### WHAT TO DO
Every line from the top of the records through the line containing "half = [Vector((w" should be retyped exactly; the pictures should not.

[Records from a data collection]
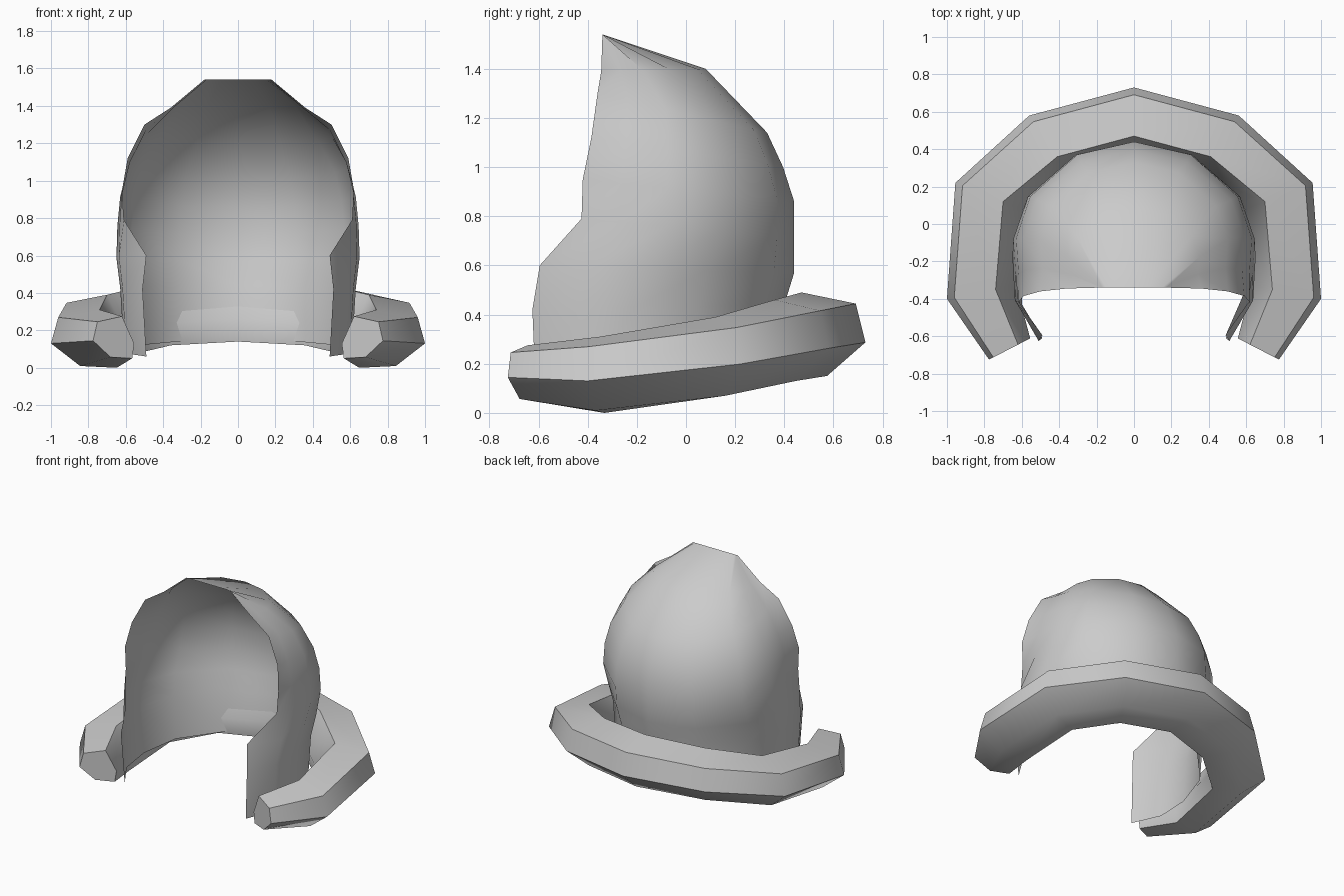
import bpy, math
from mathutils import Vector

if "Cube" in bpy.data.objects:
    bpy.data.objects.remove(bpy.data.objects["Cube"])


def grid_object(name, rows, cap_ends=False, closed=False, angle=60):
    """Skin a list of equally long point rows with quads."""
    n = len(rows[0])
    verts = [p for row in rows for p in row]
    faces = []
    for r in range(len(rows) - 1):
        for c in range(n if closed else n - 1):
            d = (c + 1) % n
            faces.append((r * n + c, r * n + d, (r + 1) * n + d, (r + 1) * n + c))
    if cap_ends:
        last = (len(rows) - 1) * n
        faces.append(tuple(reversed(range(n))))
        faces.append(tuple(last + i for i in range(n)))
    mesh = bpy.data.meshes.new(name)
    mesh.from_pydata(verts, [], faces)
    mesh.validate()
    obj = bpy.data.objects.new(name, mesh)
    bpy.context.collection.objects.link(obj)
    bpy.ops.object.select_all(action='DESELECT')
    obj.select_set(True)
    bpy.context.view_layer.objects.active = obj
    bpy.ops.object.mode_set(mode='EDIT')
    bpy.ops.mesh.select_all(action='SELECT')
    bpy.ops.mesh.normals_make_consistent(inside=False)
    bpy.ops.object.mode_set(mode='OBJECT')
    bpy.ops.object.shade_smooth_by_angle(angle=math.radians(angle))
    return obj


def mirrored(half):
    """Extend a half row that starts at x = 0 to the left side."""
    return [Vector((-p.x, p.y, p.z)) for p in reversed(half[1:])] + half


# Hood: each row runs from the back centre to the front opening
# back y, back z, half width, front x, front y, front z
hood_rows = [
    (-.34, 1.54, .17, .18, -.34, 1.54),
    (.08, 1.40, .35, .36, -.345, 1.39),
    (.33, 1.14, .50, .50, -.36, 1.30),
    (.395, 1.00, .59, .59, -.385, 1.12),
    (.44, .86, .63, .62, -.42, .95),
    (.44, .71, .645, .61, -.425, .79),
    (.44, .57, .65, .49, -.595, .60),
    (.40, .44, .63, .51, -.625, .42),
    (.38, .15, .61, .49, -.61, .06),
]
# fraction of the width and of the way to the front
sweep = [(0, 0), (.48, .08), (.88, .34), (1, .60), (.98, .82)]
rows = []
for yb, zb, w, xf, yf, zf in hood_rows:
    half = [Vector((w * a, yb + (yf - yb) * t, zb + (zf - zb) * t)) for a, t in sweep]
    rows.append(mirrored(half + [Vector((xf, yf, zf))]))
grid_object("hood", rows)

# Rolled collar: inner xy, outer xy, base z, height at each station
stations = [
    ((0, .47), (0, .73), .14, .35),
    ((.41, .36), (.56, .58), .12, .34),
    ((.70, .12), (.955, .22), .06, .33),
    ((.74, -.35), (1.0, -.40), 0, .31),
    ((.62, -.645), (.775, -.725), .05, .225),
]
# cross-section: outward fraction, height fraction
section = [(0, 1), (.85, .87), (1, .42), (.4, .03), (-.35, 0), (-.42, .35)]


def collar_ring(station, side):
    (xi, yi), (xo, yo), z, h = station
    return [Vector((side * (xi + (xo - xi) * u), yi + (yo - yi) * u, z + h * v))
            for u, v in section]


rings = [collar_ring(s, -1) for s in reversed(stations[1:])]
rings += [collar_ring(s, 1) for s in stations]
grid_object("rolled_collar", rings, cap_ends=True, closed=True)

### RESPONSE AREA
import bpy, math
from mathutils import Vector

if "Cube" in bpy.data.objects:
    bpy.data.objects.remove(bpy.data.objects["Cube"])


def grid_object(name, rows, cap_ends=False, closed=False, angle=60):
    """Skin a list of equally long point rows with quads."""
    n = len(rows[0])
    verts = [p for row in rows for p in row]
    faces = []
    for r in range(len(rows) - 1):
        for c in range(n if closed else n - 1):
            d = (c + 1) % n
            faces.append((r * n + c, r * n + d, (r + 1) * n + d, (r + 1) * n + c))
    if cap_ends:
        last = (len(rows) - 1) * n
        faces.append(tuple(reversed(range(n))))
        faces.append(tuple(last + i for i in range(n)))
    mesh = bpy.data.meshes.new(name)
    mesh.from_pydata(verts, [], faces)
    mesh.validate()
    obj = bpy.data.objects.new(name, mesh)
    bpy.context.collection.objects.link(obj)
    bpy.ops.object.select_all(action='DESELECT')
    obj.select_set(True)
    bpy.context.view_layer.objects.active = obj
    bpy.ops.object.mode_set(mode='EDIT')
    bpy.ops.mesh.select_all(action='SELECT')
    bpy.ops.mesh.normals_make_consistent(inside=False)
    bpy.ops.object.mode_set(mode='OBJECT')
    bpy.ops.object.shade_smooth_by_angle(angle=math.radians(angle))
    return obj


def mirrored(half):
    """Extend a half row that starts at x = 0 to the left side."""
    return [Vector((-p.x, p.y, p.z)) for p in reversed(half[1:])] + half


# Hood: each row runs from the back centre to the front opening
# back y, back z, half width, front x, front y, front z
hood_rows = [
    (-.34, 1.54, .17, .18, -.34, 1.54),
    (.08, 1.40, .35, .36, -.345, 1.39),
    (.33, 1.14, .50, .50, -.36, 1.30),
    (.395, 1.00, .59, .59, -.385, 1.12),
    (.44, .86, .63, .62, -.42, .95),
    (.44, .71, .645, .61, -.425, .79),
    (.44, .57, .65, .49, -.595, .60),
    (.40, .44, .63, .51, -.625, .42),
    (.38, .15, .61, .49, -.61, .06),
]
# fraction of the width and of the way to the front
sweep = [(0, 0), (.48, .08), (.88, .34), (1, .60), (.98, .82)]
rows = []
for yb, zb, w, xf, yf, zf in hood_rows:
    half = [Vector((w * a, yb + (yf - yb) * t, zb + (zf - zb) * t)) for a, t in sweep]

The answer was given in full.